Stocks within the sector spiked on July 11 after President Donald Trump nixed a regulation that would have changed how prescription drug rebates work for Medicare beneficiaries. The rebates are paid from drugmakers to insurance companies and middlemen and changes would have sent them directly to seniors. Yanking the regulation was a win for insurers and pharmacy benefit managers, which run prescription coverage for employers, insurers and other big clients.
The industry is outpacing others when it comes to profit growth. UnitedHealth reported more than 13% growth during the most recent quarter, while Anthem posted 9% growth and Cigna reported nearly 72% growth. The broader health care sector, which includes other pharmaceuticals, biotech and other industries, is expected to report nearly 8% profit growth overall.

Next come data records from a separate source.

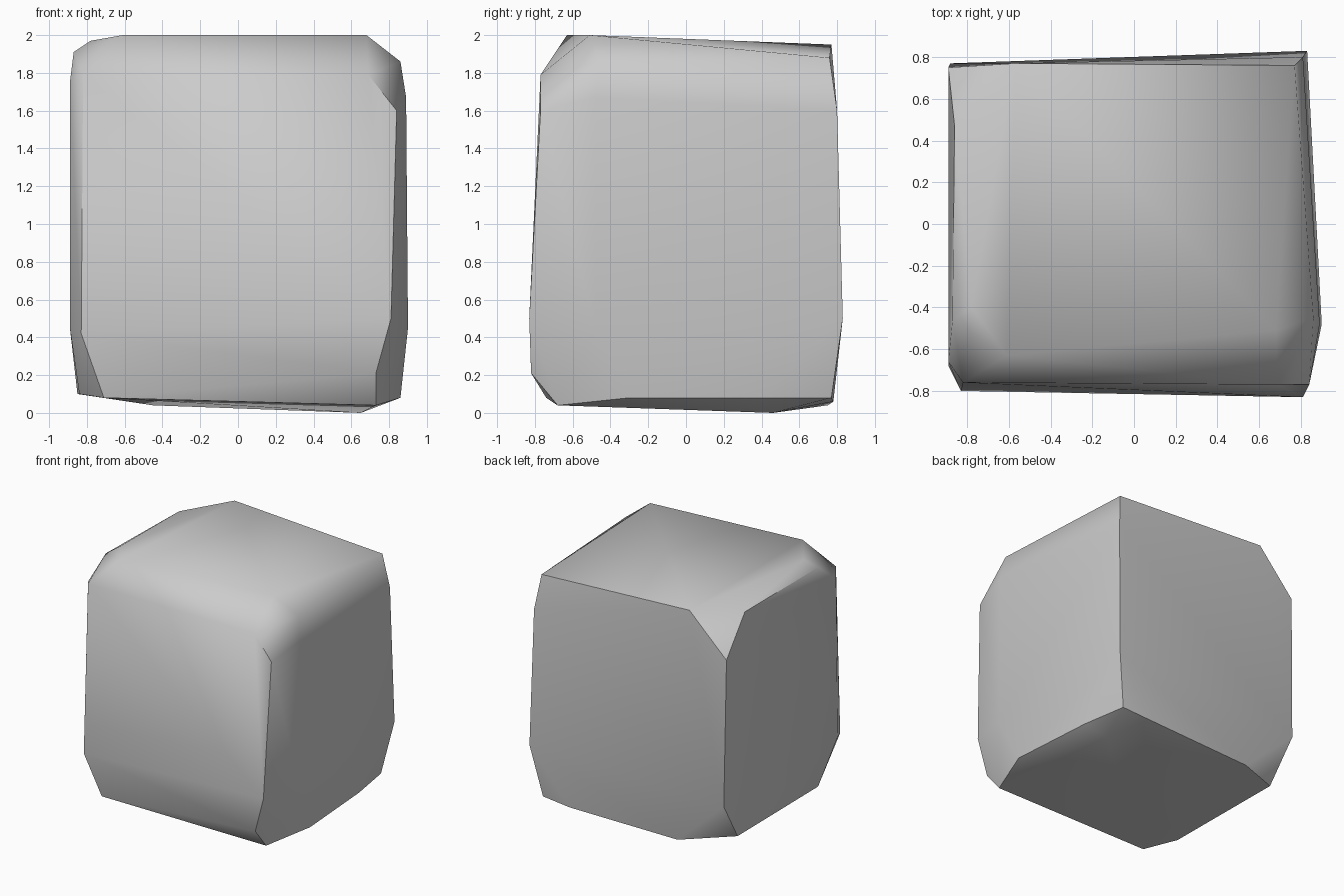
import bpy, bmesh, math

if "Cube" in bpy.data.objects:
    bpy.data.objects.remove(bpy.data.objects["Cube"])

# Corner points of the worn block, grouped by the corner they round off
CORNERS = [
    # top front left
    (-0.61, -0.63, 2.00), (-0.78, -0.40, 1.97), (-0.87, -0.46, 1.91),
    (-0.82, -0.76, 1.79), (-0.89, -0.66, 1.75),
    # top front right
    (0.68, -0.51, 2.00), (0.69, -0.77, 1.79), (0.84, -0.77, 1.60),
    (0.86, -0.45, 1.86), (0.89, -0.48, 1.67),
    # top back right
    (0.77, 0.76, 1.88), (0.81, 0.80, 1.60),
    # top back left
    (-0.57, 0.77, 1.95), (-0.86, 0.47, 1.90), (-0.89, 0.75, 1.62),
    # bottom front left
    (-0.83, -0.80, 0.42), (-0.71, -0.74, 0.08), (-0.84, -0.50, 0.10),
    (-0.89, -0.68, 0.45),
    # bottom front right
    (0.81, -0.83, 0.50), (0.73, -0.82, 0.21), (0.73, -0.68, 0.04),
    (0.86, -0.30, 0.08), (0.90, -0.48, 0.45),
    # bottom back right
    (0.83, 0.83, 0.50), (0.75, 0.77, 0.08), (0.81, 0.40, 0.08),
    (0.65, 0.46, 0.00), (0.50, 0.78, 0.06),
    # bottom back left
    (-0.88, 0.77, 0.43), (-0.85, 0.55, 0.10), (-0.45, 0.75, 0.04),
]

# Stone block: tight skin around the corner points
bm = bmesh.new()
for co in CORNERS:
    bm.verts.new(co)
hull = bmesh.ops.convex_hull(bm, input=bm.verts[:])
spare = {v for v in hull["geom_interior"] + hull["geom_unused"]
         if isinstance(v, bmesh.types.BMVert)}
bmesh.ops.delete(bm, geom=list(spare), context='VERTS')

# Merge nearly flat triangles into broad worn faces
bmesh.ops.dissolve_limit(bm, angle_limit=math.radians(2),
                         verts=bm.verts[:], edges=bm.edges[:])
bmesh.ops.recalc_face_normals(bm, faces=bm.faces[:])

mesh = bpy.data.meshes.new("stone_block")
bm.to_mesh(mesh)
bm.free()
block = bpy.data.objects.new("stone_block", mesh)
bpy.context.collection.objects.link(block)

# Plain grey stone
grey = bpy.data.materials.new("stone_grey")
grey.diffuse_color = (0.6, 0.6, 0.6, 1)
grey.use_nodes = True
grey.node_tree.nodes["Principled BSDF"].inputs["Base Color"].default_value = grey.diffuse_color
mesh.materials.append(grey)

# Soft worn bevels, crisp chips
block.select_set(True)
bpy.context.view_layer.objects.active = block
bpy.ops.object.shade_smooth_by_angle(angle=math.radians(45))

UnitedHealth and Anthem, the two largest insurers in the U.S., each beat Wall Street estimates with their second quarter results and raised their profit forecasts for the year. Each reported solid gains in their pharmacy benefit manager operations. UnitedHealth's PBM, OptumRx, added more customers and expanded into specialty services, including the infusion of drugs at patients' homes.
Election season politics have hung over some of the largest insurers as presidential candidates and others call for changes to the American health care system, at times highlighting the profits being made by insurers. Congress is debating ways to lower drug prices and any changes could impact pharmacy benefit managers, including UnitedHealth's OptumRx unit. The industry is also still contending with changes to the Affordable Care Act that went into effect this year, including the elimination of the individual mandate.

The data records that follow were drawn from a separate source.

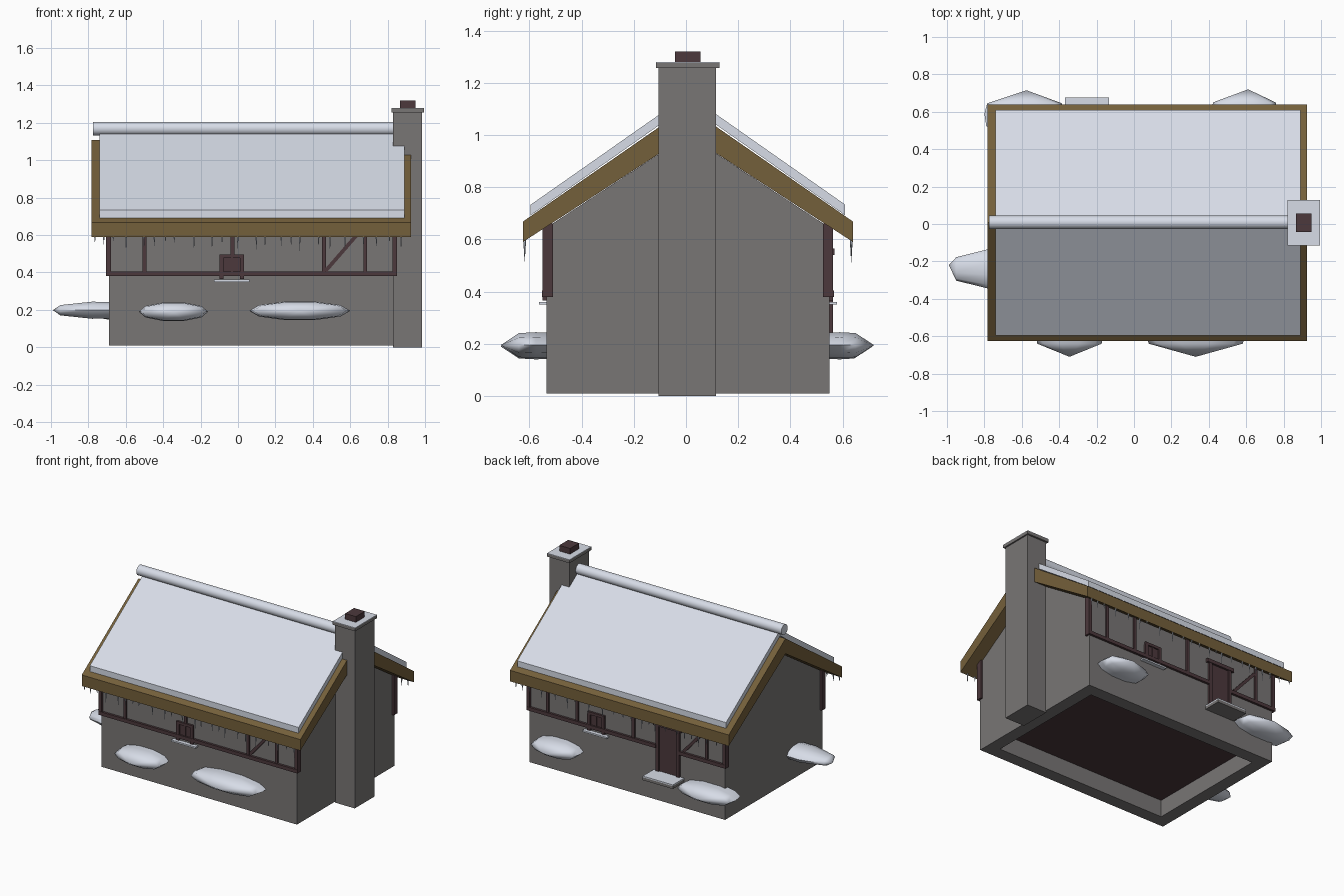
import bpy, bmesh, math, random
from mathutils import Vector, Matrix

if "Cube" in bpy.data.objects:
    bpy.data.objects.remove(bpy.data.objects["Cube"])

random.seed(4)


def material(name, rgb):
    m = bpy.data.materials.new(name)
    m.diffuse_color = (*rgb, 1)
    m.use_nodes = True
    m.node_tree.nodes["Principled BSDF"].inputs["Base Color"].default_value = m.diffuse_color
    return m


STONE = material("grey stone", (0.19, 0.18, 0.178))
SNOW = material("snow", (0.73, 0.77, 0.86))
WOOD = material("brown roof wood", (0.175, 0.115, 0.043))
TIMBER = material("dark timber", (0.072, 0.04, 0.045))
ICE = material("ice", (0.55, 0.6, 0.68))

YF, YB = -0.535, 0.55          # front and back wall planes
XL, XR = -0.69, 0.835          # end wall planes


def finish(name, bm, mat, smooth=False):
    bmesh.ops.recalc_face_normals(bm, faces=bm.faces)
    me = bpy.data.meshes.new(name)
    bm.to_mesh(me)
    bm.free()
    me.materials.append(mat)
    ob = bpy.data.objects.new(name, me)
    bpy.context.collection.objects.link(ob)
    if smooth:
        bpy.context.view_layer.objects.active = ob
        ob.select_set(True)
        bpy.ops.object.shade_smooth_by_angle(angle=math.radians(60))
        ob.select_set(False)
    return ob


def box(name, x, y, z, mat):
    bm = bmesh.new()
    bmesh.ops.create_cube(bm, size=1)
    for v in bm.verts:
        for i, (a, b) in enumerate((x, y, z)):
            v.co[i] = a if v.co[i] < 0 else b
    return finish(name, bm, mat)


def prism(profile, x0, x1):
    """Extrude a (y, z) outline along x."""
    bm = bmesh.new()
    f = bm.faces.new([bm.verts.new((x0, y, z)) for y, z in profile])
    ext = bmesh.ops.extrude_face_region(bm, geom=[f])["geom"]
    bmesh.ops.translate(bm, verts=[g for g in ext if isinstance(g, bmesh.types.BMVert)],
                        vec=(x1 - x0, 0, 0))
    bmesh.ops.recalc_face_normals(bm, faces=bm.faces)
    return bm


# House body: gabled prism with a shallow hollow in its base
bm = prism([(YF, 0.01), (YB, 0.01), (YB, 0.645), (0.0075, 1.0), (YF, 0.645)], XL, XR)
base = [f for f in bm.faces if f.normal.z < -0.9]
bmesh.ops.inset_region(bm, faces=base, thickness=0.09, use_even_offset=True)
panel = bmesh.ops.extrude_discrete_faces(bm, faces=base)["faces"]
for f in panel:
    f.material_index = 1
    bmesh.ops.translate(bm, verts=f.verts, vec=(0, 0, 0.12))
walls = finish("house_walls", bm, STONE)
walls.data.materials.append(TIMBER)

# Roof and its snow blanket
finish("roof", prism([(-0.625, 0.59), (-0.625, 0.668), (0.0075, 1.107), (0.64, 0.668),
                      (0.64, 0.59), (0.0075, 1.0)], -0.782, 0.925), WOOD)
finish("roof_snow", prism([(-0.595, 0.692), (-0.595, 0.733), (0.0075, 1.155), (0.61, 0.733),
                           (0.61, 0.692), (0.0075, 1.115)], -0.74, 0.89), SNOW)

# Rounded snow along the ridge
bm = bmesh.new()
bmesh.ops.create_cone(bm, cap_ends=True, segments=16, radius1=0.036, radius2=0.036, depth=1.63,
                      matrix=Matrix.Translation((0.04, 0.009, 1.169)) @ Matrix.Rotation(math.pi / 2, 4, 'Y'))
finish("ridge_snow", bm, SNOW, True)

# Chimney
box("chimney_stack", (0.83, 0.985), (-0.105, 0.115), (0, 1.256), STONE)
box("chimney_cap", (0.82, 0.995), (-0.115, 0.128), (1.256, 1.276), STONE)
box("chimney_cap_snow", (0.82, 0.995), (-0.115, 0.128), (1.276, 1.28), SNOW)
box("chimney_flue", (0.866, 0.95), (-0.043, 0.056), (1.27, 1.32), TIMBER)


def on_wall(side, depth_in, depth_out):
    """y range of a piece set into a long wall; side is -1 front, 1 back."""
    w = YF if side < 0 else YB
    return tuple(sorted((w - side * depth_in, w + side * depth_out)))


def brace(name, side, a, b, w=0.01):
    """Diagonal beam between two (x, z) points."""
    y0, y1 = on_wall(side, 0.02, 0.008)
    a, b = Vector(a), Vector(b)
    n = (b - a).orthogonal().normalized() * w
    bm = bmesh.new()
    f = bm.faces.new([bm.verts.new((p.x, y0, p.y)) for p in (a + n, b + n, b - n, a - n)])
    ext = bmesh.ops.extrude_face_region(bm, geom=[f])["geom"]
    bmesh.ops.translate(bm, verts=[g for g in ext if isinstance(g, bmesh.types.BMVert)],
                        vec=(0, y1 - y0, 0))
    finish(name, bm, TIMBER)


def window(side, x):
    box("window_pane", (x - 0.05, x + 0.05), on_wall(side, 0.02, 0.004), (0.38, 0.48), TIMBER)
    box("window_lintel", (x - 0.065, x + 0.065), on_wall(side, 0.02, 0.014), (0.478, 0.497), TIMBER)
    for sx in (-1, 1):
        c = x + sx * 0.055
        box("window_jamb", (c - 0.011, c + 0.011), on_wall(side, 0.02, 0.014), (0.365, 0.48), TIMBER)
    box("window_mullion", (x - 0.005, x + 0.005), on_wall(side, 0.02, 0.01), (0.38, 0.48), TIMBER)
    box("window_sill", (x - 0.095, x + 0.095), on_wall(side, 0.02, 0.028), (0.35, 0.361), SNOW)


# Timber framing on both long walls
for side, posts in ((-1, (-0.5, 0.46, 0.68)), (1, (-0.55, 0.02, 0.46, 0.69))):
    for x in posts:
        box("wall_post", (x - 0.01, x + 0.01), on_wall(side, 0.02, 0.012), (0.39, 0.645), TIMBER)
    for x0, x1 in ((XL - 0.015, XL + 0.01), (XR - 0.01, XR + 0.014)):
        box("corner_post", (x0, x1), on_wall(side, 0.025, 0.014), (0.38, 0.66), TIMBER)
box("front_beam", (XL - 0.015, XR + 0.014), on_wall(-1, 0.02, 0.016), (0.38, 0.405), TIMBER)
box("back_beam_left", (XL - 0.015, -0.34), on_wall(1, 0.02, 0.016), (0.38, 0.405), TIMBER)
box("back_beam_right", (-0.16, XR + 0.014), on_wall(1, 0.02, 0.016), (0.38, 0.405), TIMBER)
box("window_post", (-0.04, -0.02), on_wall(-1, 0.02, 0.012), (0.49, 0.645), TIMBER)
brace("front_brace", -1, (0.47, 0.41), (0.635, 0.6))
brace("back_brace", 1, (-0.37, 0.41), (-0.54, 0.6))
window(-1, -0.033)
window(1, 0.31)

# Back door with frame and snowy step
box("door", (-0.32, -0.18), on_wall(1, 0.02, 0.004), (0.22, 0.54), TIMBER)
for x in (-0.33, -0.17):
    box("door_jamb", (x - 0.012, x + 0.012), on_wall(1, 0.02, 0.014), (0.22, 0.55), TIMBER)
box("door_lintel", (-0.36, -0.14), on_wall(1, 0.02, 0.018), (0.54, 0.565), TIMBER)
box("door_step", (-0.37, -0.135), (YB - 0.02, 0.675), (0.19, 0.21), STONE)
box("door_step_snow", (-0.37, -0.135), (YB - 0.02, 0.675), (0.21, 0.219), SNOW)


def drift(name, origin, angle, half, rings, peak=0.0, zh=0.052):
    """Snow mound growing out of a wall; rings are (scale, outward distance)."""
    n = 10
    bm = bmesh.new()
    loops = []
    for s, d in rings:
        loops.append([bm.verts.new((s * half * math.cos(2 * math.pi * i / n), d,
                                    s * zh * math.sin(2 * math.pi * i / n))) for i in range(n)])
    for a, b in zip(loops, loops[1:]):
        for i in range(n):
            bm.faces.new((a[i], a[(i + 1) % n], b[(i + 1) % n], b[i]))
    tip = bm.verts.new((peak, rings[-1][1] + (0.07 if rings[-1][0] > 0.7 else 0.04), 0))
    for i in range(n):
        bm.faces.new((loops[-1][i], loops[-1][(i + 1) % n], tip))
    bm.faces.new(loops[0])
    bm.transform(Matrix.Translation(origin) @ Matrix.Rotation(angle, 4, 'Z'))
    finish(name, bm, SNOW, True)


# Snow drifts around the walls
mound = ((0.95, -0.03), (1.0, 0.04), (0.93, 0.105))
drift("front_drift_left", (-0.345, YF, 0.19), math.pi, 0.185, mound)
drift("front_drift_right", (0.33, YF, 0.195), math.pi, 0.27, mound)
drift("back_drift_left", (-0.585, YB, 0.19), 0, 0.215, ((0.95, -0.03), (1, 0.04), (0.93, 0.095)), 0.01)
drift("back_drift_right", (0.59, YB, 0.195), 0, 0.18, ((0.95, -0.03), (1, 0.04), (0.93, 0.1)), 0.02)
drift("end_drift", (XL, -0.24, 0.198), math.pi / 2, 0.105,
      ((0.95, -0.03), (1, 0.09), (0.6, 0.26)), 0.02, 0.048)

# Icicles under both eaves
bm = bmesh.new()
for y in (-0.618, 0.633):
    x = -0.765
    while x < 0.91:
        h = random.uniform(0.025, 0.085)
        bmesh.ops.create_cone(bm, cap_ends=True, segments=6, radius1=0.0005, radius2=0.0055, depth=h,
                              matrix=Matrix.Translation((x, y, 0.597 - h / 2)))
        x += random.uniform(0.04, 0.11)
finish("icicles", bm, ICE, True)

The bumpy ride this year has been partly driven by Democratic presidential candidates and their calls for changes, some drastic, to the health insurance system. Some of those proposals have spooked investors, including Elizabeth Warren's call to completely scrap private insurance.

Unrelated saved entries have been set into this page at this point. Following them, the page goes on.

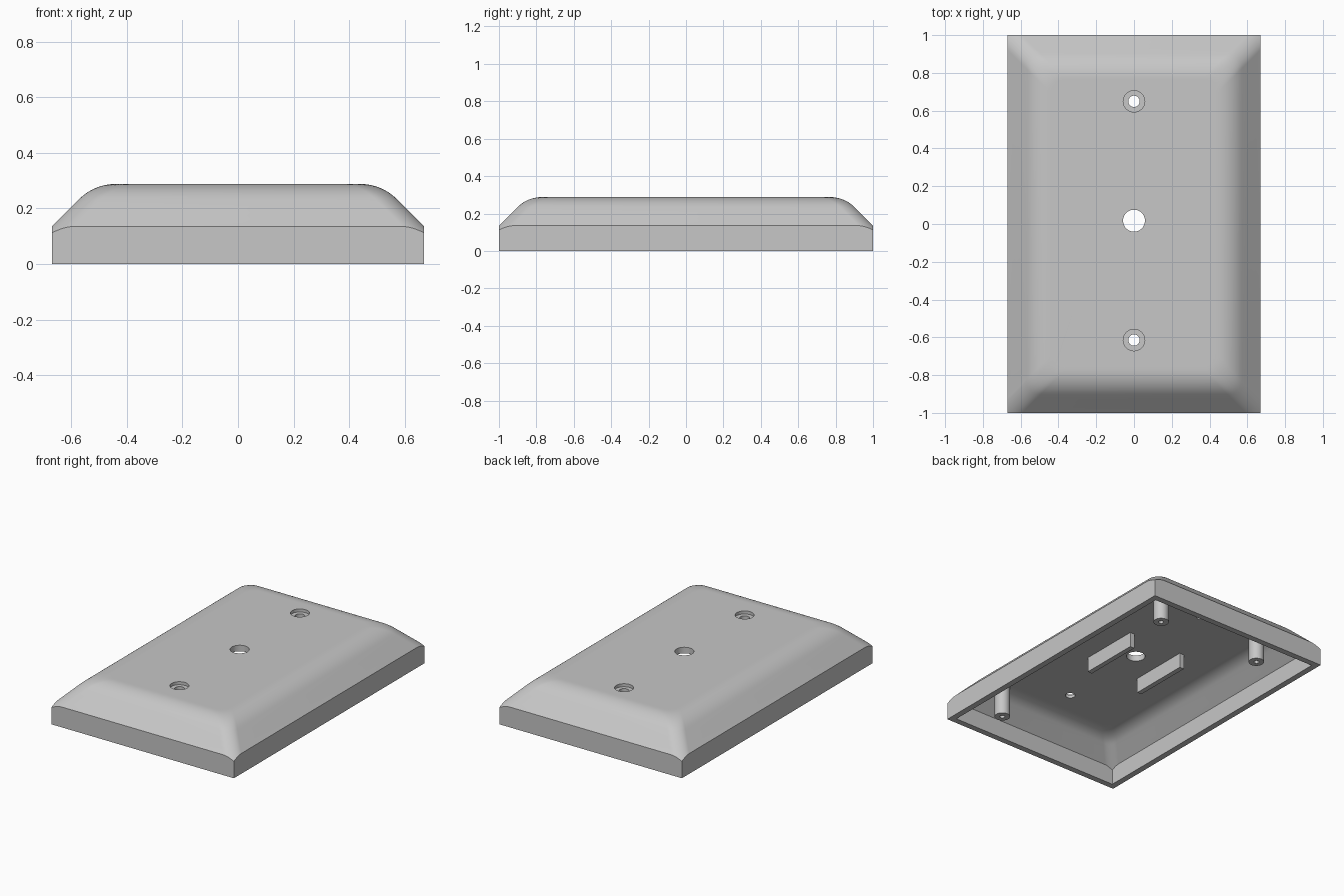
import bpy, bmesh, math

cube = bpy.data.objects.get("Cube")
if cube:
    bpy.data.objects.remove(cube, do_unlink=True)

HX, HY, TOP, WALL = 0.67, 1.0, 0.288, 0.04
FLAT = 0.23                 # inset at which the slope becomes the flat face
UNDER = TOP - WALL
HOLE_Y = 0.0175             # centre of the hole pattern

grey = bpy.data.materials.new("light grey plastic")
grey.use_nodes = True
grey.diffuse_color = (0.57, 0.57, 0.57, 1)
grey.node_tree.nodes["Principled BSDF"].inputs["Base Color"].default_value = grey.diffuse_color


def finish(bm, name):
    bmesh.ops.recalc_face_normals(bm, faces=bm.faces)
    mesh = bpy.data.meshes.new(name)
    bm.to_mesh(mesh)
    bm.free()
    mesh.materials.append(grey)
    obj = bpy.data.objects.new(name, mesh)
    bpy.context.collection.objects.link(obj)
    return obj


def activate(obj):
    bpy.ops.object.select_all(action='DESELECT')
    obj.select_set(True)
    bpy.context.view_layer.objects.active = obj


def smooth(obj):
    activate(obj)
    bpy.ops.object.shade_smooth_by_angle(angle=math.radians(30))


def bridge(bm, a, b):
    for i in range(len(a)):
        j = (i + 1) % len(a)
        bm.faces.new((a[i], a[j], b[j], b[i]))


def ring(bm, hx, hy, m, hip, height, steps=8):
    """Rectangle inset by m, with extra points near the corners for the rounded hip."""
    verts = []
    for sx, sy in ((1, 1), (-1, 1), (-1, -1), (1, -1)):
        corner = []
        for k in range(-steps, steps + 1):
            d = hip * abs(k) / steps
            t = m + (d + math.sqrt(2 * hip * hip - d * d)) / 2 - hip
            x = hx - m - (d if k > 0 else 0)
            y = hy - m - (d if k < 0 else 0)
            corner.append((sx * x, sy * y, height(t)))
        if sx * sy < 0:
            corner.reverse()
        verts += [bm.verts.new(c) for c in corner]
    return verts


def dome(bm, hx, hy, top, flat, radius, hip):
    """Wall from z = 0, 45 degree slope, tangent arc, flat face. Returns the bottom ring."""
    straight = flat - radius * math.sin(math.pi / 4)

    def height(t):
        if t >= flat:
            return top
        if t > straight:
            return top - radius + math.sqrt(radius ** 2 - (flat - t) ** 2)
        return top - radius * (1 - math.cos(math.pi / 4)) - (straight - t)

    insets = [straight * i / 4 for i in range(4)]
    insets += [flat - radius * math.sin(math.pi / 4 * (1 - i / 10)) for i in range(11)]
    insets += [flat + hip * 0.15, flat + hip * 0.3]
    bottom = ring(bm, hx, hy, 0, hip, lambda t: 0)
    last = bottom
    for m in insets:
        new = ring(bm, hx, hy, m, hip, height)
        bridge(bm, last, new)
        last = new
    bm.faces.new(last)
    return bottom


def lathe(name, profile, x, y, sides=40):
    """Revolve (radius, z) points about a vertical axis, capping both ends."""
    bm = bmesh.new()
    rings = []
    for r, z in profile:
        rings.append([bm.verts.new((x + r * math.cos(a), y + r * math.sin(a), z))
                      for a in (2 * math.pi * i / sides for i in range(sides))])
    for a, b in zip(rings, rings[1:]):
        bridge(bm, a, b)
    bm.faces.new(rings[0])
    bm.faces.new(rings[-1])
    return finish(bm, name)


# Hollow cover plate
bm = bmesh.new()
outer = dome(bm, HX, HY, TOP, FLAT, 0.186, 0.078)
inner = dome(bm, HX - WALL, HY - WALL, UNDER, FLAT - WALL, 0.146, 0.06)
bridge(bm, outer, inner)
plate = finish(bm, "cover_plate")

# Centre hole and two counterbored screw holes
step = TOP - 0.02
bored = [(0.03, 0.15), (0.03, step), (0.057, step), (0.057, 0.4)]
cutters = [lathe("centre_cutter", [(0.058, 0.15), (0.058, 0.4)], 0, HOLE_Y)]
cutters += [lathe("screw_cutter", bored, 0, HOLE_Y + s * 0.632) for s in (-1, 1)]
for cutter in cutters:
    cutter.hide_render = True
    mod = plate.modifiers.new("hole", 'BOOLEAN')
    mod.operation, mod.solver, mod.object = 'DIFFERENCE', 'EXACT', cutter
    activate(plate)
    bpy.ops.object.modifier_apply(modifier=mod.name)
    bpy.data.objects.remove(cutter, do_unlink=True)
smooth(plate)

# Hollow mounting posts on the underside
post = [(0.048, UNDER + 0.015), (0.048, 0.04), (0.016, 0.04), (0.016, 0.14)]
for name, x, y in (("back_right_post", -0.385, 0.72), ("back_left_post", 0.385, 0.72),
                   ("front_left_post", 0.385, -0.81)):
    smooth(lathe(name, post, x, y, 32))

# Guide ribs on either side of the centre hole
for name, side in (("right_rib", -1), ("left_rib", 1)):
    bm = bmesh.new()
    bmesh.ops.create_cube(bm, size=1)
    low, high = UNDER - 0.1, UNDER + 0.01
    bmesh.ops.scale(bm, vec=(0.033, 0.41, high - low), verts=bm.verts)
    bmesh.ops.translate(bm, vec=(side * 0.2, HOLE_Y, (low + high) / 2), verts=bm.verts)
    finish(bm, name)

Analysts, though, have brushed off worries over any actual impact of the plans.
"We continue to view drastic changes to the current health care system as unlikely and instead believe buildout and tweaks are more practical and realistic, if anything at all," wrote Citi analyst Ralph Giacobbe in a note to investors earlier this month.